When I was a teenager, Woody Allen movies were the available cinema for a small-town kid with hopes of becoming an intellectual. But, looking back, I wish I had never heard of him. I think Annie Hall had something good going on, with Annie’s unselfconscious independence, but there was also Manhattan, and then later Husbands and Wives. And, all those other ones that DIDN’T include a middle-aged-man fantasy of the worshipful teenager. (Wait, were there any?)
Maybe Allen made the movies he made because he was reflecting the life he knew, but for me, as a teenager and later a young woman, all I saw was that young women were attractive if they flirted with and tantalized older men, in a way that fed that older man’s ego, while the poor beleaguered man suffered a miserable homelife with a harridan when he wasn’t fake bumbling around at the cute young thing (if you don’t believe me just watch this scene in “Husbands and Wives”).
So, if I went with popular culture, my possible roles were housewife or hottie (or, hottie then housewife) and if I went with “intellectual” culture, my choices were to be a gamin tease or bitter harridan.
There’s been a lot written lately about safe spaces and safe language for marginalized groups. I have mixed feelings about this because I think there’s a lot of value in open debate and vociferous airing of disagreement, and I think we lose something when we’re afraid to disagree for fear of upsetting someone (news: life is upsetting).
That said, I wish, wish, wish, that when I was a teenager, I had seen something more. I wish that the women of Woody Allen’s movies weren’t held up to me and girls like me as the only hoped-for future. Or, that if that was all we were shown, that our culture was far enough along at that time to critique Allen’s motives instead of holding him up as a genius.
When I was in high school popular culture taught girls that being pleasing to a man was the ultimate goal. It wasn’t unreasonable, when one considers the price of not pleasing, which could well have been a life of poverty. But, whether it was realistic or not, it took me years to understand how damaging it was.
Going deeper – when you’re a kid, you look around you, at the world, to try to understand how you’ll fit into it. You look for role models and you look for signs about how it all works. It’s part of developing your identity.
So, as a girl, I looked around and saw … women as objects. Women as art. Women as things.
I used to think that I didn’t like seeing other women objectified because it made me feel less attractive. There is something to this, but it was more about knowing the world was telling me that the best I could hope for was to be treated as the object of the highest desire. Not as human, with ideas and plans and desires of my own, but simply an object. These images told me that none of that was important, because the women who mattered, mattered because of the desire they could provoke.

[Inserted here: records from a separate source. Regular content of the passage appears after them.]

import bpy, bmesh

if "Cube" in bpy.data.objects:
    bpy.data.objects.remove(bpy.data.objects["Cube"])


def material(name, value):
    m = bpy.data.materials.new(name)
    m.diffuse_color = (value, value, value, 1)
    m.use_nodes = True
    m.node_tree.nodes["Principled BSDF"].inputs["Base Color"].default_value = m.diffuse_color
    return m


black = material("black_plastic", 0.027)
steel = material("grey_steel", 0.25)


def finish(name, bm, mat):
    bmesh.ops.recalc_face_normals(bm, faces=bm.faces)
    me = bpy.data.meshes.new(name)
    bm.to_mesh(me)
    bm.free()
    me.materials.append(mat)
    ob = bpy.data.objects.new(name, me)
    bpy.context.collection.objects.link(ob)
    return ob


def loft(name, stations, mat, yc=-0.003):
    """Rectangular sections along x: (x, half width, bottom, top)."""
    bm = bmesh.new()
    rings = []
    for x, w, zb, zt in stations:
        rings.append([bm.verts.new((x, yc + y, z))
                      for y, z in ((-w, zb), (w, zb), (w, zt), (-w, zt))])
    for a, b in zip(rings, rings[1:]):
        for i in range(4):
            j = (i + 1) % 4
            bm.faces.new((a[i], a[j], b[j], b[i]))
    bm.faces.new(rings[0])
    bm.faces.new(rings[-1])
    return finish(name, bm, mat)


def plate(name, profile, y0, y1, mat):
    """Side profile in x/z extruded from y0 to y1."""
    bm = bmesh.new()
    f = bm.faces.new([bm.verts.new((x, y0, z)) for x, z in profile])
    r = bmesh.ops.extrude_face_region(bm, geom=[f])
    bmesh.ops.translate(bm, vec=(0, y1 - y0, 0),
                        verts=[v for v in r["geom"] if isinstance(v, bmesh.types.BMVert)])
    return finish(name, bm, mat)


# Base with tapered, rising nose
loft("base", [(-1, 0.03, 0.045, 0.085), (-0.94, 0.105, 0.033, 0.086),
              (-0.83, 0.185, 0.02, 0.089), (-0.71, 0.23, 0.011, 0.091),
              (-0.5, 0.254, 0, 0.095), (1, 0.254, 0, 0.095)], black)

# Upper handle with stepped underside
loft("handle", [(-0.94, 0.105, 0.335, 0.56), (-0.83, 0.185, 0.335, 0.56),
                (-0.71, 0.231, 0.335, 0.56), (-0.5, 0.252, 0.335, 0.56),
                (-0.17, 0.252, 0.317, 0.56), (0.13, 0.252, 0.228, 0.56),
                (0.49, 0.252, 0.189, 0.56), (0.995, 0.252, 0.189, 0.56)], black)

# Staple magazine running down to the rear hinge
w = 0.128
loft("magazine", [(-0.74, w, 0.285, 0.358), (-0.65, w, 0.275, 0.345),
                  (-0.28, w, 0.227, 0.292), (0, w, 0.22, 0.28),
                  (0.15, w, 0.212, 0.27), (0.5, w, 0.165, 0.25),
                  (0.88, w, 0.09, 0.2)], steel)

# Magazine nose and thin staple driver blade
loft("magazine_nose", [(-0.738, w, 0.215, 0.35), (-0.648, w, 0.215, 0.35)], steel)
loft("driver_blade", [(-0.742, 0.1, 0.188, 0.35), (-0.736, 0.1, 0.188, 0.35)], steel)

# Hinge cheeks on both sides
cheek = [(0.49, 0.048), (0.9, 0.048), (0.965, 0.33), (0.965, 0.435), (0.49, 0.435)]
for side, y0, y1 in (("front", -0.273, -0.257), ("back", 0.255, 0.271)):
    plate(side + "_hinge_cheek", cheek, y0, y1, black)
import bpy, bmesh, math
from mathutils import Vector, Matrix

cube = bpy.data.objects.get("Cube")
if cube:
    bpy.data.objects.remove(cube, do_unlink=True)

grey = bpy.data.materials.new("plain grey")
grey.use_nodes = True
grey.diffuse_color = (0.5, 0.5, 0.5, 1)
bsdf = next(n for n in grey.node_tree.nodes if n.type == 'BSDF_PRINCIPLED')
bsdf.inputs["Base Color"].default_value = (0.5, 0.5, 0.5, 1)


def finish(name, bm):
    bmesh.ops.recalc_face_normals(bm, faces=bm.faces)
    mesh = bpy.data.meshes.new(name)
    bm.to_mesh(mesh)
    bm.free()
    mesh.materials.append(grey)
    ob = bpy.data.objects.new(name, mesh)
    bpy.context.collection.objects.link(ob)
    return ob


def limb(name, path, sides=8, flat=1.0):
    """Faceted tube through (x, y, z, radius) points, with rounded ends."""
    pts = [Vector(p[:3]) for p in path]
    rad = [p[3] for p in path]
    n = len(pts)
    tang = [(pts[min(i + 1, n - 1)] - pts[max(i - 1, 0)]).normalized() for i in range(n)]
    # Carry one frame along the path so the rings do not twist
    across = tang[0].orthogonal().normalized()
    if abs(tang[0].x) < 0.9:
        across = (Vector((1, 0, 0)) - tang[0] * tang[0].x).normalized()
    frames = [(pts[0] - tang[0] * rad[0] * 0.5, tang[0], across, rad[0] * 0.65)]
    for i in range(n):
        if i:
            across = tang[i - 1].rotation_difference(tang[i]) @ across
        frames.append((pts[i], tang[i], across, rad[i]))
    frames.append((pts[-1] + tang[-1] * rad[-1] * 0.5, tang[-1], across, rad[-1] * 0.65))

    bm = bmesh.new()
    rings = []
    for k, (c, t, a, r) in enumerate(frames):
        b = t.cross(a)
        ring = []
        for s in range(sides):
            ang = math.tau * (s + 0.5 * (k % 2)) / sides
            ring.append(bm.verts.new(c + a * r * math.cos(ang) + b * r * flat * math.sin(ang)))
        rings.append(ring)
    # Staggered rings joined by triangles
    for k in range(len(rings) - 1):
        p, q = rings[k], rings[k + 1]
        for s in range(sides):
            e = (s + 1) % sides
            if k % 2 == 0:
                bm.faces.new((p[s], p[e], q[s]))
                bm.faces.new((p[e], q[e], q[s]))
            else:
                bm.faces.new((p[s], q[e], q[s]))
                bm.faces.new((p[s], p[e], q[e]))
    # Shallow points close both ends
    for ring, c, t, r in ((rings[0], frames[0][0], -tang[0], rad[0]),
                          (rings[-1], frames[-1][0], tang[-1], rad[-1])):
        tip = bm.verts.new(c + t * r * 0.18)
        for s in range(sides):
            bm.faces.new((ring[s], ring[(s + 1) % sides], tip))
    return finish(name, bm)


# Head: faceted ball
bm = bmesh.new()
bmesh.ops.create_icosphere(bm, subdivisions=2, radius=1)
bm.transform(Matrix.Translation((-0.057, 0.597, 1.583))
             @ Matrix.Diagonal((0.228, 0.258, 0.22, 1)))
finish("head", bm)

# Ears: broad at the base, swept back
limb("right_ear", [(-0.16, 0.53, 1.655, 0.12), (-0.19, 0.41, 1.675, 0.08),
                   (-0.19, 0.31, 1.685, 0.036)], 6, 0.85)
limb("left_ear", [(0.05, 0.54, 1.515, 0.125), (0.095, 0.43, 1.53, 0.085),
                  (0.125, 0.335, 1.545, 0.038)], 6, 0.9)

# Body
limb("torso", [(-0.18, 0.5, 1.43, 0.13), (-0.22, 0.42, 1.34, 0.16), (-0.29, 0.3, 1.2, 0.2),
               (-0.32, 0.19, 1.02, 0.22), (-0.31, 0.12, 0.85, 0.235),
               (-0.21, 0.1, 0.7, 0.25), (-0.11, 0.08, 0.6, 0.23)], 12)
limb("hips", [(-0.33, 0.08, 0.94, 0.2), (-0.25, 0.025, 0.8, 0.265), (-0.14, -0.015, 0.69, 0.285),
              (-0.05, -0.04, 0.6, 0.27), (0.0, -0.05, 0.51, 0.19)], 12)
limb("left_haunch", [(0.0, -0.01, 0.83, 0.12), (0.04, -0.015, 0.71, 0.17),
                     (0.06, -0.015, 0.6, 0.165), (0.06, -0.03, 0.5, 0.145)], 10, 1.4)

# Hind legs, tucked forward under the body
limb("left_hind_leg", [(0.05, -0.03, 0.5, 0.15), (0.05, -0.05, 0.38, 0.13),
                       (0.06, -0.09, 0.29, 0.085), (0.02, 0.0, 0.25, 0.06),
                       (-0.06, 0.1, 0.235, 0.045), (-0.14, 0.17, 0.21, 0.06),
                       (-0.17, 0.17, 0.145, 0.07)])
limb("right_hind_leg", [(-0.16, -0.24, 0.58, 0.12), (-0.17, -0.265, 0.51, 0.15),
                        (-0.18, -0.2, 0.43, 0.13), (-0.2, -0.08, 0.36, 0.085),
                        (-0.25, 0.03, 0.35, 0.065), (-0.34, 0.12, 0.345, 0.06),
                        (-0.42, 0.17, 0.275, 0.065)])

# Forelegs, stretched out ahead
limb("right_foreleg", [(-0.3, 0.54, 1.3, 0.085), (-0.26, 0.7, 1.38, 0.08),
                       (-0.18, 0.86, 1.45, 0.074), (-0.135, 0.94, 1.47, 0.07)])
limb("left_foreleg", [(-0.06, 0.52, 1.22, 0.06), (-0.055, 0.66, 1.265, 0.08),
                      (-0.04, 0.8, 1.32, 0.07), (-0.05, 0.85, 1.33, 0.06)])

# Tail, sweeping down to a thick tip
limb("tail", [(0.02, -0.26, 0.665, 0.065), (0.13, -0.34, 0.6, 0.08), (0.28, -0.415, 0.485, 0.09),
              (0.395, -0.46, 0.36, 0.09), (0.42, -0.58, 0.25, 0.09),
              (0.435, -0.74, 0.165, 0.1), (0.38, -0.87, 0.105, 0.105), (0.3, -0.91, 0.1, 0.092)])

There was this time in 10th grade when I was out selling band tags (but not at band camp). We stood at intersections and sold tags to support our school’s music department. One man … a middle-aged, grown man, came up to my group – teenaged girls in jeans and puffy jackets and vests, and said that he was looking for the girls in hot pants. Did we know where he could find the girls in hot pants? He was referring to the school dance troupe, who performed in leotards and pantyhose, and were in fact out that day in hot pants.
At the time I felt diminished. Today I’m also grossed out. A middle-aged man feeling entitled to look at girls’ bodies. A man saying that the unsexy girls in puffy jackets didn’t matter – what mattered was his opportunity to look at girls’ bodies. Girls, reduced to our bodies by an adult.
I’m glad things are finally changing. I’m glad that the schoolgirls of today can find the language to speak up for themselves, and support in popular culture that will allow them to fight back against being valued only for the reactions they provoke in others.